A steroid withdrawal syndrome unrelated to adrenocortical insufficiency has been reported following discontinuation. The syndrome includes symptoms such as anorexia, nausea, vomiting, lethargy, headache, fever, joint pain, desquamation, myalgia, arthralgia, rhinitis, conjunctivitis, painful itchy skin nodules, weight loss, and/or hypotension. These effects may be due to the sudden change in glucocorticosteroid concentrations rather than to low corticosteroid levels.[Ref]

Frequency not reported: Malaise, vertigo, fatigue, impaired healing, steroid withdrawal syndrome[Ref]

Respiratory

Frequency not reported: Pulmonary edema, hiccups[Ref]

Oncologic

Kaposi's sarcoma has been reported among patients receiving corticosteroid therapy; discontinuation may result in clinical remission.[Ref]

Frequency not reported: Kaposi's sarcoma[Ref]

Frequently asked questions

References

1. "Product Information. Prelone (prednisolone)." Muro Pharmaceuticals Inc (2006):

2. "Product Information. Pediapred (prednisoLONE)." Apothecon Inc (2022):

3. Cerner Multum, Inc. "UK Summary of Product Characteristics." O 0

4. Cerner Multum, Inc. "Australian Product Information." O 0

5. "Product Information. Orapred ODT (prednisolone)." Concordia Pharmaceuticals (2016):

6. "Product Information. PrednisoLONE (prednisolone)." Watson Pharmaceuticals (2016):

Further information

Always consult your healthcare provider to ensure the information displayed on this page applies to your personal circumstances.

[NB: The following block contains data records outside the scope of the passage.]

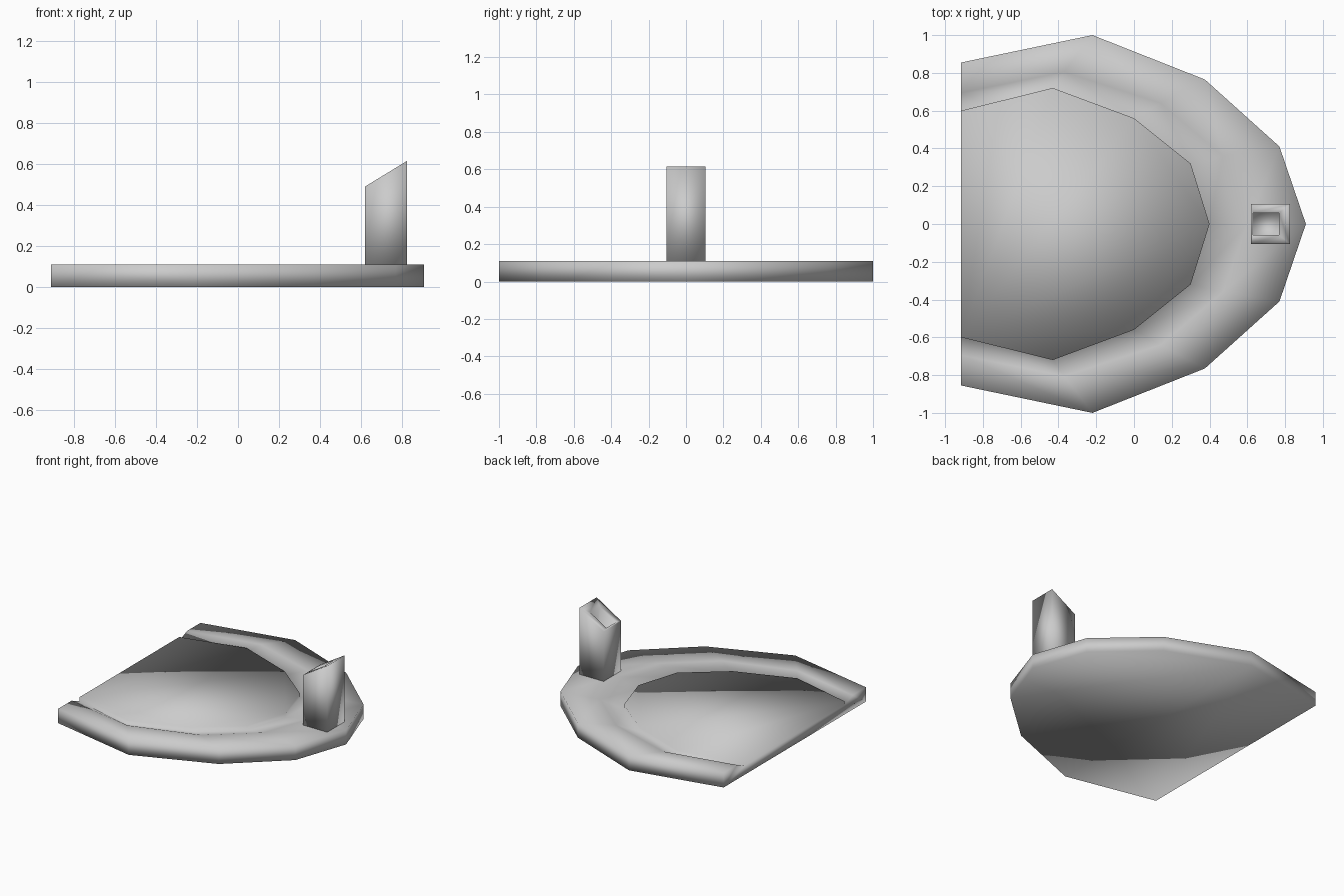
import bpy, bmesh

if "Cube" in bpy.data.objects:
    bpy.data.objects.remove(bpy.data.objects["Cube"])


def finish(name, bm):
    bmesh.ops.recalc_face_normals(bm, faces=bm.faces)
    mesh = bpy.data.meshes.new(name)
    bm.to_mesh(mesh)
    bm.free()
    obj = bpy.data.objects.new(name, mesh)
    bpy.context.collection.objects.link(obj)
    for p in mesh.polygons:
        p.use_smooth = True
    return obj


def mirrored(half):
    """Half outline from the cut end to the tip, mirrored across y = 0."""
    return half + [(x, -y) for x, y in reversed(half[:-1])]


def bridge(bm, a, b, closed=False):
    n = len(a)
    for i in range(n if closed else n - 1):
        j = (i + 1) % n
        bm.faces.new((a[i], a[j], b[j], b[i]))


# Base plate: faceted oval, cut flat at -x, with a shallow groove round a raised floor
outer = mirrored([(-0.915, 0.855), (-0.22, 1.0), (0.375, 0.765), (0.77, 0.41), (0.91, 0)])
crest = mirrored([(-0.915, 0.695), (-0.37, 0.805), (0.14, 0.64), (0.47, 0.36), (0.60, 0)])
floor = mirrored([(-0.915, 0.60), (-0.43, 0.72), (0.0, 0.56), (0.30, 0.32), (0.40, 0)])

bm = bmesh.new()
rings = [[bm.verts.new((x, y, z)) for x, y in outline]
         for outline, z in ((outer, 0), (outer, 0.11), (crest, 0.11), (floor, 0.07), (floor, 0.10))]
for a, b in zip(rings, rings[1:]):
    bridge(bm, a, b)
bm.faces.new(rings[0])
bm.faces.new(rings[-1])
bm.faces.new([r[0] for r in rings] + [r[-1] for r in reversed(rings)])
finish("base_plate", bm)


# Hollow post with a slanted open top
def slant(x):
    return 0.49 + (x - 0.62) * 0.61


def rect(bm, x0, x1, w, z=None):
    return [bm.verts.new((x, y, slant(x) if z is None else z))
            for x, y in ((x0, -w), (x1, -w), (x1, w), (x0, w))]


bm = bmesh.new()
loops = [rect(bm, 0.62, 0.825, 0.105, 0.10), rect(bm, 0.62, 0.825, 0.105),
         rect(bm, 0.63, 0.767, 0.058), rect(bm, 0.63, 0.767, 0.058, 0.13)]
for a, b in zip(loops, loops[1:]):
    bridge(bm, a, b, closed=True)
bm.faces.new(loops[0])
bm.faces.new(loops[-1])
finish("hollow_post", bm)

Some side effects may not be reported. You may report them to the FDA.